In the first part of our new song anatomy series, in which we'll be highlighting great examples of specific parts of an arrangement, MusicRadar's editorial team have selected their favourite intros of all time, telling you what makes them particularly special.
If you can think of other intros that top our selections, let us know. There's no magical arrangement work going on here: just the piano and bass playing the same, timeless riff; the guitar holding station on a single, chugging note; and, on the second pass through, some spritely strings.
Retrieved 6 May The New York Times. Arts and Leisure, p. Retrieved 8 October Entertainment Weekly. Island Records. Orlando Sentinel. Retrieved 15 October All Media Network. Retrieved 10 December Plus a single Sugarcube". The Independent. Retrieved 14 December The Beast". Retrieved 12 August Retrieved 17 September Amp Visual. Archived from the original on 6 October Live Nation. Retrieved 4 August Hung Medien. Archived from the original on 18 October Retrieved 17 August Bordowitz, Hank, ed.
Milwaukee: Hal Leonard Corporation. U2: An Irish Phenomenon. New York: Pegasus Books. Flanagan, Bill U2 at the End of the World Paperback ed. New York: Delta. Graham, Bill; van Oosten de Boer, Caroline London: Omnibus Press. McGee, Matt U2: A Diary. U2 Live: A Concert Documentary. Stockman, Steve Orlando: Relevant Media Group.
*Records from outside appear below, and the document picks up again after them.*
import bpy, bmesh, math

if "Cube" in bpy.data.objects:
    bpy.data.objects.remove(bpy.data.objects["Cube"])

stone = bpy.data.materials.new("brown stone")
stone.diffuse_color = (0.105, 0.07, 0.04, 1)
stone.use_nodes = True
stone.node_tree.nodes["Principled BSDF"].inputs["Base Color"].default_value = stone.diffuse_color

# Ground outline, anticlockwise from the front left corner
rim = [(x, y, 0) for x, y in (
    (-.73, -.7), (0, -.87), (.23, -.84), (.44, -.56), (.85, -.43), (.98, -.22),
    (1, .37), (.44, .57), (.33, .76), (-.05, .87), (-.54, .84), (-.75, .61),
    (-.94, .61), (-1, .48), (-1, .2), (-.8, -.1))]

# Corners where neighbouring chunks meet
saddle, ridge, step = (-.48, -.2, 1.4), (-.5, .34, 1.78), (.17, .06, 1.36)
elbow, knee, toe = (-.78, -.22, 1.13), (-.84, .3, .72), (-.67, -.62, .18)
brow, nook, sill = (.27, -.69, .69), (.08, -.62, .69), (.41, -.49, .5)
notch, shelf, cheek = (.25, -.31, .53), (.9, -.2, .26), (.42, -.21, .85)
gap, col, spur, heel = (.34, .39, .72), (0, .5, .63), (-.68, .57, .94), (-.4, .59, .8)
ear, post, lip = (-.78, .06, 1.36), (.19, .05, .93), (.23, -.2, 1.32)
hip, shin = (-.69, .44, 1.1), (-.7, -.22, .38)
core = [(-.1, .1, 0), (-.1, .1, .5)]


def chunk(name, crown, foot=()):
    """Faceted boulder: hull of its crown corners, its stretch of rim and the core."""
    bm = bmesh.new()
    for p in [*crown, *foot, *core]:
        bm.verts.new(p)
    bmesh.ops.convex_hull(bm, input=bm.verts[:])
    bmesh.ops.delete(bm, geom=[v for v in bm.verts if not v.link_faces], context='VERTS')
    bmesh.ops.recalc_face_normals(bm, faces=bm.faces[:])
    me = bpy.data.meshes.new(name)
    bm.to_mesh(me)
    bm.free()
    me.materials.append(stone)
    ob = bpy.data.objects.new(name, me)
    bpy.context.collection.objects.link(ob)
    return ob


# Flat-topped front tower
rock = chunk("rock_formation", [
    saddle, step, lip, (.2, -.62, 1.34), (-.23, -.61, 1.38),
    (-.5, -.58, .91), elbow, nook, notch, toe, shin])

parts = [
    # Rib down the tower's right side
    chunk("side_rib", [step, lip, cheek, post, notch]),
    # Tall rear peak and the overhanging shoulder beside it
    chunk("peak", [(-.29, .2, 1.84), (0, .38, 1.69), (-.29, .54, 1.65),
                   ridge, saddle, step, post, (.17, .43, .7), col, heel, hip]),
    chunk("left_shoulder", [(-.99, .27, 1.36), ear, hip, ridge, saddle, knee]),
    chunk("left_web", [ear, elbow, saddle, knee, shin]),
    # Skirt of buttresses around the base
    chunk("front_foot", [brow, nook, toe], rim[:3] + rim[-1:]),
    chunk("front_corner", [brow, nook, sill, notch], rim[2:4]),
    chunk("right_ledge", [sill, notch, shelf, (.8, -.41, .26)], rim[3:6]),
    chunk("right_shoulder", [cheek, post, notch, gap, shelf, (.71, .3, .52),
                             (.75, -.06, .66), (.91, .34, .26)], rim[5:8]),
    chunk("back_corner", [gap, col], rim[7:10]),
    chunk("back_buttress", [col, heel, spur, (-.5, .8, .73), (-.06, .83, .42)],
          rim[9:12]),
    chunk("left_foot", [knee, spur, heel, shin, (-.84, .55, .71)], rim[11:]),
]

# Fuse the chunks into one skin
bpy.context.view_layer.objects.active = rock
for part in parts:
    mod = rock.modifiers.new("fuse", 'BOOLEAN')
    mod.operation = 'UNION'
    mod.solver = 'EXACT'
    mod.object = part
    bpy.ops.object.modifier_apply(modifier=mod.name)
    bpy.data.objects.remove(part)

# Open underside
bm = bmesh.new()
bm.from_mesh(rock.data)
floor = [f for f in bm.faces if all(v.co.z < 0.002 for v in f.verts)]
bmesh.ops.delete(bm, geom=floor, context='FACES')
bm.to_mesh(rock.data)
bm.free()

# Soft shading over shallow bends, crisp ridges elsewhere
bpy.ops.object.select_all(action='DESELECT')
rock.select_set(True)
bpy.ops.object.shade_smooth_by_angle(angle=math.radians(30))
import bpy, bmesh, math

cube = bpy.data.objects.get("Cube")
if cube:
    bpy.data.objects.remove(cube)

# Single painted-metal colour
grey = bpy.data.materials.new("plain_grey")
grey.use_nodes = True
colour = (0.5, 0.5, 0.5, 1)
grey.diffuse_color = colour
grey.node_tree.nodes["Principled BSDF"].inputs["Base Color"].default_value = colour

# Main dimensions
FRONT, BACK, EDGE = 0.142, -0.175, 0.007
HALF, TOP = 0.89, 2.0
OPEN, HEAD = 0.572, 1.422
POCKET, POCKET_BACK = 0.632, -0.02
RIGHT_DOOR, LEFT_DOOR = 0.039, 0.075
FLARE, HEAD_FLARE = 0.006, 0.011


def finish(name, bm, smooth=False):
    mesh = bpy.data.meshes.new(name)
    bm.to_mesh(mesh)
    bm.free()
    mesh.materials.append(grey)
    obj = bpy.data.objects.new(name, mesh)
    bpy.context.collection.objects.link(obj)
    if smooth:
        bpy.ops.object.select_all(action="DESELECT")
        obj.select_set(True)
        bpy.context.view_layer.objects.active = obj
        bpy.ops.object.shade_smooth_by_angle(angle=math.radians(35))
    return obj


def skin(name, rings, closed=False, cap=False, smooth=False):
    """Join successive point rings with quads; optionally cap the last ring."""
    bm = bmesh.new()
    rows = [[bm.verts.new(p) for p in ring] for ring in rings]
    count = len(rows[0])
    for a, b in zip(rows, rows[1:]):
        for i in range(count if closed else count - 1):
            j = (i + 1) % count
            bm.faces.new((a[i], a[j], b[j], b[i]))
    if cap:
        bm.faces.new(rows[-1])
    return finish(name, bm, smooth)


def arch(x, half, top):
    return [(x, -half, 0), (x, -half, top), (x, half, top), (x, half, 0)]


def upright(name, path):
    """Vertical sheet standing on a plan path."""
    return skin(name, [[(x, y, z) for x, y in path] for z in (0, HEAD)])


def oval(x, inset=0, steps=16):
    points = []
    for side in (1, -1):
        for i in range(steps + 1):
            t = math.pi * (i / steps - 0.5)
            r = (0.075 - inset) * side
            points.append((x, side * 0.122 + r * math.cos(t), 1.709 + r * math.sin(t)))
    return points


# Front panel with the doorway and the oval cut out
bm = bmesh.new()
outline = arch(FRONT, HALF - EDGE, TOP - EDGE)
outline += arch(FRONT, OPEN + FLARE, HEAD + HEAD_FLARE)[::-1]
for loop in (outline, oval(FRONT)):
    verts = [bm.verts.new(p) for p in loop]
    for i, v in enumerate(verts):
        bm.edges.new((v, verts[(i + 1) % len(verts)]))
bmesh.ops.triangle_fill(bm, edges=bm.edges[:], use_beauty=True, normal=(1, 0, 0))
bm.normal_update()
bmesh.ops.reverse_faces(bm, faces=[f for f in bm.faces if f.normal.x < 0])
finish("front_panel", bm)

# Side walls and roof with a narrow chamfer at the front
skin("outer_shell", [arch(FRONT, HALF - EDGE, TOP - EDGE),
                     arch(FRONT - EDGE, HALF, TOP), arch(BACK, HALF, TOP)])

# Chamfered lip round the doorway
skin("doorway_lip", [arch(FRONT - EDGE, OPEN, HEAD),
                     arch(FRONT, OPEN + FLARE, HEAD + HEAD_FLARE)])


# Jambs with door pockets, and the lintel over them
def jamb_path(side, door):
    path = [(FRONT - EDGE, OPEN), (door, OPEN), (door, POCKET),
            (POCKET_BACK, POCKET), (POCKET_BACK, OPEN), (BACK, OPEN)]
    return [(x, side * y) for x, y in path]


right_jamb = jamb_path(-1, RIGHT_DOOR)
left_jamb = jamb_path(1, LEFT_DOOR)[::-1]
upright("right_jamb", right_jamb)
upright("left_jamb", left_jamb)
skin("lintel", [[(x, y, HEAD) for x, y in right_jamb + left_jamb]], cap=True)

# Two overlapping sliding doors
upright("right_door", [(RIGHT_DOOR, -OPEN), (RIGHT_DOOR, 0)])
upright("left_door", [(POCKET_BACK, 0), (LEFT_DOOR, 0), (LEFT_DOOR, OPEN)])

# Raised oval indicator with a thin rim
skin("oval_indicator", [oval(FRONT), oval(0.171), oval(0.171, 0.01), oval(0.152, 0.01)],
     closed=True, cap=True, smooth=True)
Stokes, Niall New York: Thunder's Mouth Press. U2 McCormick, Neil ed.This was the song that introduced the world to U2, and The Edge’s classic riff is a huge part of why it made such an impression. “Stories For Boys” () right from the bluegrass.chartgenie.netinfo: John Hugar.